The State Bank of Pakistan's (SBP) foreign currency reserves fell to their lowest level in almost three years at $7.83 billion as of August 5 from $8.385 billion a week earlier on debt payments, data from the central bank showed.
The foreign reserves held by the State Bank of Pakistan dropped by $555 million or 6.6 percent on a weekly basis due to increased debt payments and a lack of external financing, The News reported.
The central bank's data showed reserves plunged to their lowest level since October 2019.
Pakistan's total liquid foreign reserves fell by $648 million or 4.6 percent to $13.561 billion and those of commercial banks dropped 1.6 percent to $5.730 billion.
The reserves available with the SBP are enough to cover a little over a month's imports.

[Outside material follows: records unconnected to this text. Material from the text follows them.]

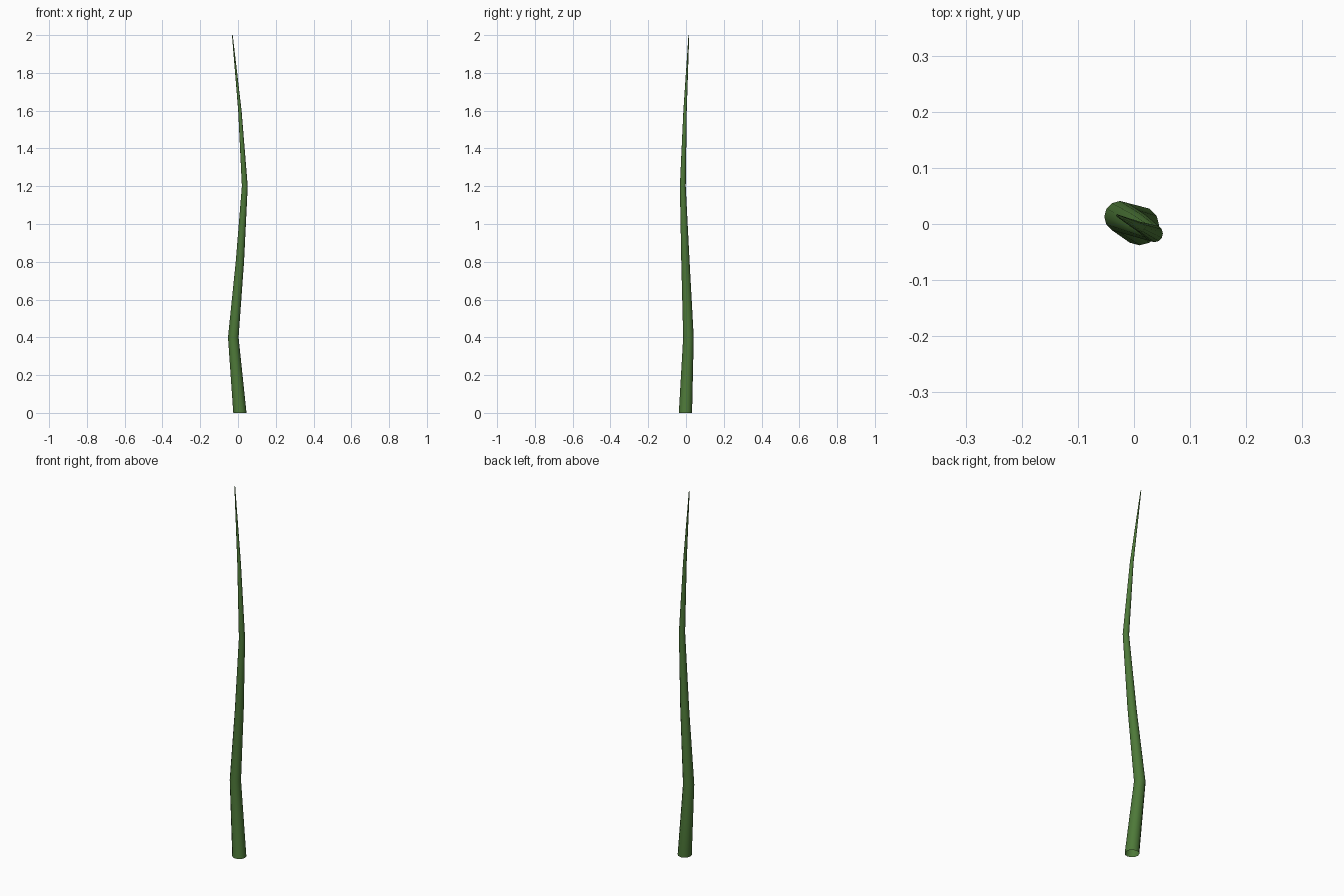
import bpy, bmesh, math

if "Cube" in bpy.data.objects:
    bpy.data.objects.remove(bpy.data.objects["Cube"])

# Stalk centreline: x, y, z, radius
PATH = [(0.010, -0.003, 0.0, 0.035), (-0.025, 0.013, 0.4, 0.028),
        (0.010, -0.003, 0.8, 0.022), (0.036, -0.017, 1.2, 0.0155),
        (0.010, -0.005, 1.6, 0.009), (-0.030, 0.015, 2.0, 0.002)]
SIDES = 12

# Tapering crooked stem, open at the base
bm = bmesh.new()
rings = []
for x, y, z, r in PATH:
    rings.append([bm.verts.new((x + r * math.cos(a), y + r * math.sin(a), z))
                  for a in (2 * math.pi * i / SIDES for i in range(SIDES))])
for lo, hi in zip(rings, rings[1:]):
    for i in range(SIDES):
        j = (i + 1) % SIDES
        bm.faces.new((lo[i], lo[j], hi[j], hi[i])).smooth = True

mesh = bpy.data.meshes.new("stem")
bm.to_mesh(mesh)
bm.free()
stem = bpy.data.objects.new("stem", mesh)
bpy.context.collection.objects.link(stem)

# Green plant colour
green = bpy.data.materials.new("stem_green")
green.diffuse_color = (0.075, 0.19, 0.04, 1)
green.use_nodes = True
green.node_tree.nodes["Principled BSDF"].inputs["Base Color"].default_value = green.diffuse_color
mesh.materials.append(green)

The SBP, in a statement, said the reduction in the reverse was due to external debt payments.
"Debt repayments are expected to moderate during the next three weeks of this month," the central bank said. "In fact, around three-fourths of debt servicing for the month of August was concentrated during the first week."
The latest forex reserves numbers came as the country is facing dried external funding with the reserves depleting fast amid a stalled $6 billion International Monetary Fund program, The News reported.
However, analysts see the resumption of the IMF program and the expected lower current account deficit amid falling imports to help shore up dwindling foreign reserves.